"I don't know if that's the aim here, but I wouldn't be surprised if it was", he says. "It is hard to know if this is a political lawsuit, and I suspect it is Trump's wealth that leads to litigation of this nature as much as his politics."
Presser also points to the fact that Trump, in his view, "remains a threat to Democrat hopes of success in the 2022 and 2024 elections", and therefore political attacks against him should be expected, and litigation is among the tools that can be used in these attacks.
"I would not expect him to be seriously damaged by any ongoing investigations or lawsuits, but I would expect the relentless attack to continue both for political and financial purposes", he explains.
On Wednesday, US District Judge Lewis Kaplan of the Southern District of New York denied without prejudice a request from Trump's legal team to halt the legal proceedings in the defamation suit. Back in December 2020, Kaplan issued a ruling arguing that Trump must remain as a defendant in the lawsuit, rejecting his attempts to make it the US Justice Department instead.
According to Kaplan, Trump was not acting in his official capacity when he rebutted Carroll's allegations, with her decision coming despite the Justice Department, both Trump's and Biden's, saying that POTUS 45 acted within the scope of his employment when he was battling Carroll's claims in 2019.

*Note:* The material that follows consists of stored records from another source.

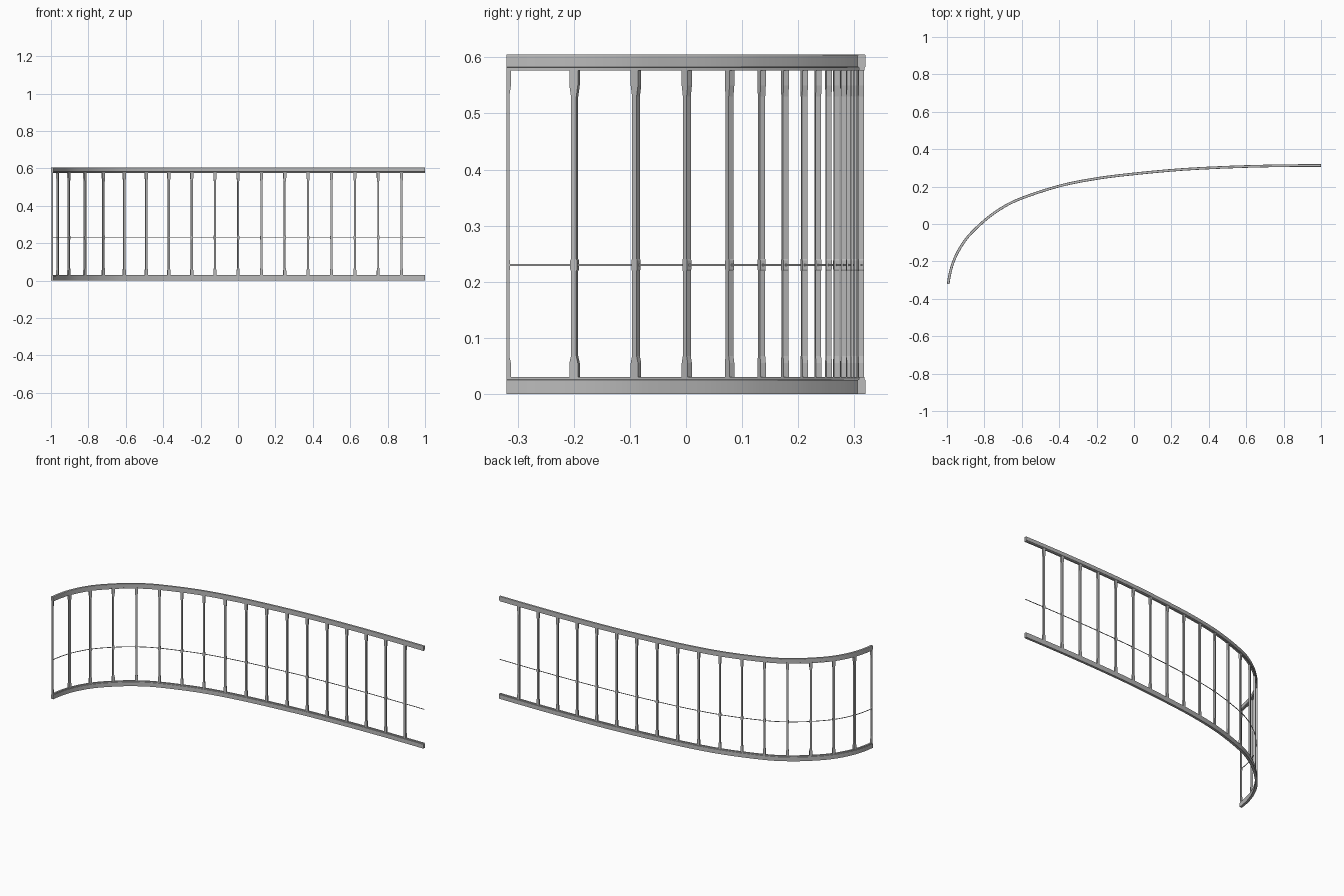
import bpy, bmesh, math
from mathutils import Vector

if "Cube" in bpy.data.objects:
    bpy.data.objects.remove(bpy.data.objects["Cube"], do_unlink=True)

metal = bpy.data.materials.new("grey metal")
metal.use_nodes = True
grey = (0.5, 0.5, 0.5, 1)
metal.diffuse_color = grey
metal.node_tree.nodes["Principled BSDF"].inputs["Base Color"].default_value = grey

# Plan of the curved run, as a few control points
plan = [Vector(p) for p in [
    (-0.993, -0.32), (-0.965, -0.2), (-0.905, -0.09), (-0.82, 0.0),
    (-0.725, 0.074), (-0.61, 0.134), (-0.4, 0.203), (-0.2, 0.243),
    (0.0, 0.268), (0.25, 0.291), (0.5, 0.304), (0.75, 0.311), (1.0, 0.313)]]


def smooth_path(points, steps=8):
    """Catmull-Rom curve through the points."""
    ends = [Vector((-0.993, -0.44))] + points + [Vector((1.25, 0.313))]
    out = []
    for a, b, c, d in zip(ends, ends[1:], ends[2:], ends[3:]):
        for k in range(steps):
            t = k / steps
            out.append(0.5 * (2 * b + (c - a) * t + (2 * a - 5 * b + 4 * c - d) * t**2
                              + (3 * b - a - 3 * c + d) * t**3))
    return out + [points[-1]]


path = smooth_path(plan)
lengths = [0.0]
for a, b in zip(path, path[1:]):
    lengths.append(lengths[-1] + (b - a).length)


def tangent(i):
    if i == 0:
        return Vector((0, 1))
    if i == len(path) - 1:
        return Vector((1, 0))
    return (path[i + 1] - path[i - 1]).normalized()


def at_length(s):
    """Position and direction at a distance along the run."""
    i = max(k for k in range(len(path) - 1) if lengths[k] <= s)
    f = (s - lengths[i]) / (lengths[i + 1] - lengths[i])
    return path[i].lerp(path[i + 1], f), tangent(i).lerp(tangent(i + 1), f).normalized()


def finish(name, rings):
    """Skin a list of closed rings, cap both ends and make the object."""
    bm = bmesh.new()
    loops = [[bm.verts.new(p) for p in ring] for ring in rings]
    for a, b in zip(loops, loops[1:]):
        n = len(a)
        for k in range(n):
            bm.faces.new((a[k], a[(k + 1) % n], b[(k + 1) % n], b[k]))
    bm.faces.new(loops[0])
    bm.faces.new(loops[-1])
    bmesh.ops.recalc_face_normals(bm, faces=bm.faces)
    mesh = bpy.data.meshes.new(name)
    bm.to_mesh(mesh)
    bm.free()
    mesh.materials.append(metal)
    obj = bpy.data.objects.new(name, mesh)
    bpy.context.collection.objects.link(obj)
    return obj


def sweep(name, half_profile):
    """Sweep a mirrored (half width, height) profile along the run."""
    profile = half_profile + [(-w, z) for w, z in reversed(half_profile)]
    rings = []
    for i, p in enumerate(path):
        t = tangent(i)
        side = Vector((t.y, -t.x))
        rings.append([(*(p + side * w), z) for w, z in profile])
    obj = finish(name, rings)
    bpy.ops.object.select_all(action="DESELECT")
    obj.select_set(True)
    bpy.context.view_layer.objects.active = obj
    bpy.ops.object.shade_smooth_by_angle(angle=math.radians(25))


# Rails with a narrower lip facing the posts, and the thin middle rod
sweep("bottom_rail", [(0.007, 0), (0.007, 0.025), (0.005, 0.026), (0.005, 0.03)])
sweep("top_rail", [(0.005, 0.577), (0.005, 0.582), (0.007, 0.583),
                   (0.007, 0.603), (0.006, 0.605)])
sweep("middle_rod", [(0.0015, 0.2285), (0.0015, 0.2315)])

# Posts: square bars flared at both ends, with a collar around the rod
flare, shaft, collar = 0.008, 0.005, 0.0065
sections = [(0.03, flare), (0.055, flare), (0.068, shaft), (0.219, shaft),
            (0.222, collar), (0.238, collar), (0.241, shaft),
            (0.53, shaft), (0.55, flare), (0.577, flare)]
bays = 18
for i in range(bays):
    centre, t = at_length(lengths[-1] * i / bays)
    side = Vector((t.y, -t.x)) * 0.005
    rings = []
    for z, half in sections:
        back = 0 if i == 0 else half      # the first post is cut flush with the end
        rings.append([(*(centre + t * u + side * v), z)
                      for u, v in ((-back, -1), (half, -1), (half, 1), (-back, 1))])
    finish(f"post_{i + 1}", rings)
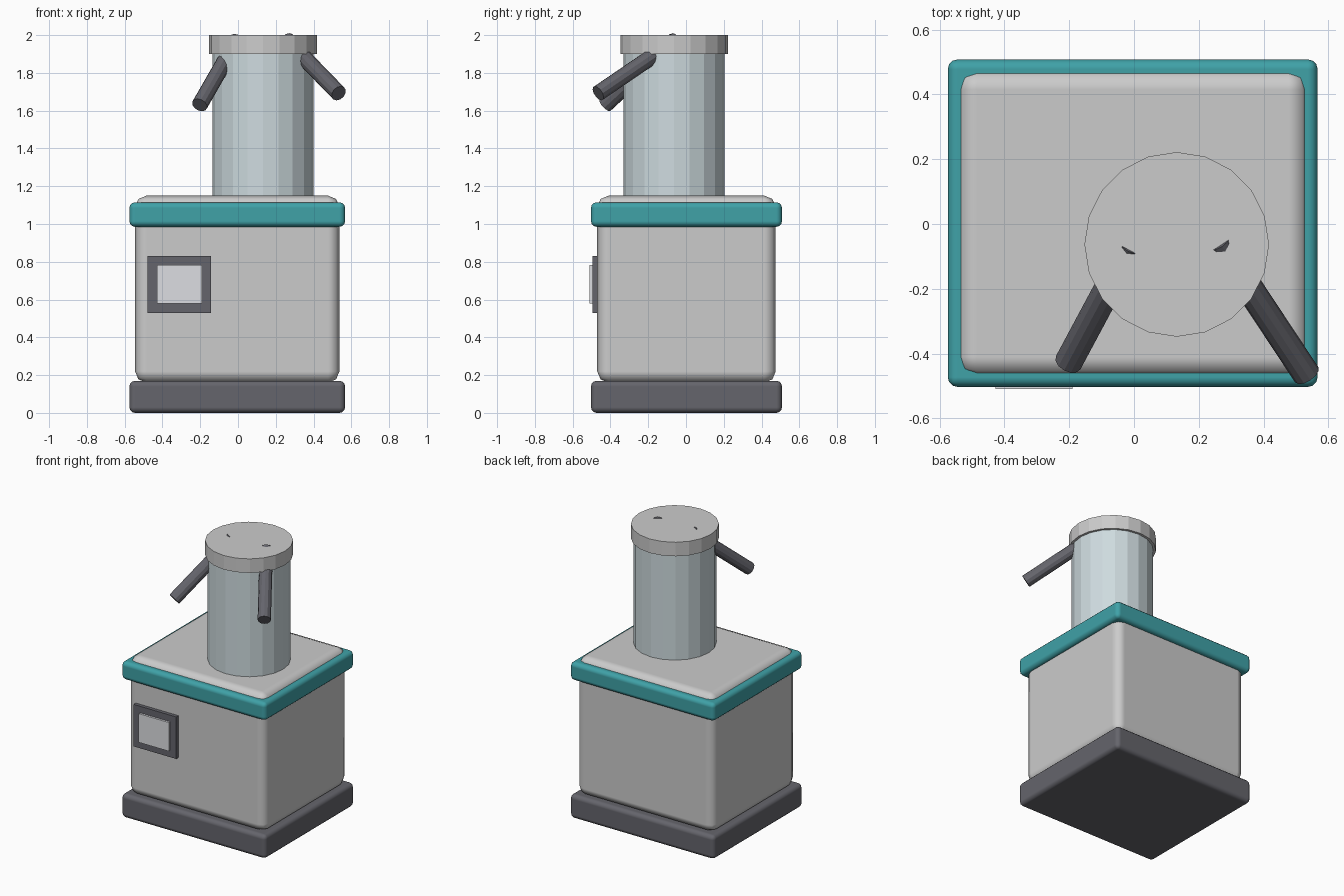
import bpy
from mathutils import Vector

if "Cube" in bpy.data.objects:
    bpy.data.objects.remove(bpy.data.objects["Cube"])


def material(name, rgb):
    m = bpy.data.materials.new(name)
    m.diffuse_color = (*rgb, 1)
    m.use_nodes = True
    m.node_tree.nodes["Principled BSDF"].inputs["Base Color"].default_value = m.diffuse_color
    return m


TEAL = material("teal", (0.05, 0.36, 0.39))
DARK = material("dark_grey", (0.13, 0.13, 0.15))
PALE = material("pale_blue", (0.62, 0.71, 0.74))
WHITE = material("screen_white", (0.72, 0.73, 0.76))


def finish(name, mat):
    ob = bpy.context.object
    ob.name = name
    if mat:
        ob.data.materials.append(mat)
    return ob


def box(name, lo, hi, mat=None, bevel=0, segments=3):
    lo, hi = Vector(lo), Vector(hi)
    bpy.ops.mesh.primitive_cube_add(size=1, location=(lo + hi) / 2)
    ob = finish(name, mat)
    ob.scale = hi - lo
    bpy.ops.object.transform_apply(location=False, rotation=False, scale=True)
    if bevel:
        bpy.ops.object.shade_smooth()
        mod = ob.modifiers.new("rounded_edges", 'BEVEL')
        mod.width = bevel
        mod.segments = segments
        mod.harden_normals = True
    return ob


def rod(name, a, b, radius, sides, mat=None):
    a, b = Vector(a), Vector(b)
    d = b - a
    bpy.ops.mesh.primitive_cylinder_add(
        vertices=sides, radius=radius, depth=d.length, location=(a + b) / 2,
        rotation=d.to_track_quat('Z', 'Y').to_euler())
    return finish(name, mat)


# Cabinet: plinth, main body and coloured rim
box("plinth", (-0.575, -0.503, 0), (0.567, 0.508, 0.17), DARK, 0.03)
box("body", (-0.545, -0.47, 0.16), (0.537, 0.475, 1.15), None, 0.06, 2)
box("rim", (-0.575, -0.503, 0.985), (0.567, 0.508, 1.115), TEAL, 0.03)

# Display panel on the front
box("display_frame", (-0.478, -0.495, 0.53), (-0.142, -0.455, 0.83), DARK)
box("display_screen", (-0.428, -0.51, 0.578), (-0.19, -0.475, 0.783), WHITE)

# Tower with its lid
rod("tower", (0.132, -0.063, 1.10), (0.132, -0.063, 1.92), 0.268, 20, PALE)
rod("lid", (0.132, -0.063, 1.90), (0.132, -0.063, 2.0), 0.285, 20)

# Two outlet pipes angled down to the front
rod("left_pipe", (-0.203, -0.428, 1.63), (-0.006, -0.06, 1.973), 0.043, 12, DARK)
rod("right_pipe", (0.533, -0.465, 1.692), (0.26, -0.052, 1.973), 0.043, 12, DARK)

While Carroll claims that Trump "smeared her integrity, honesty, and dignity" when he allegedly sexually assaulted her in a department store's dressing room in 1990s, the former president categorically denies any wrongdoing.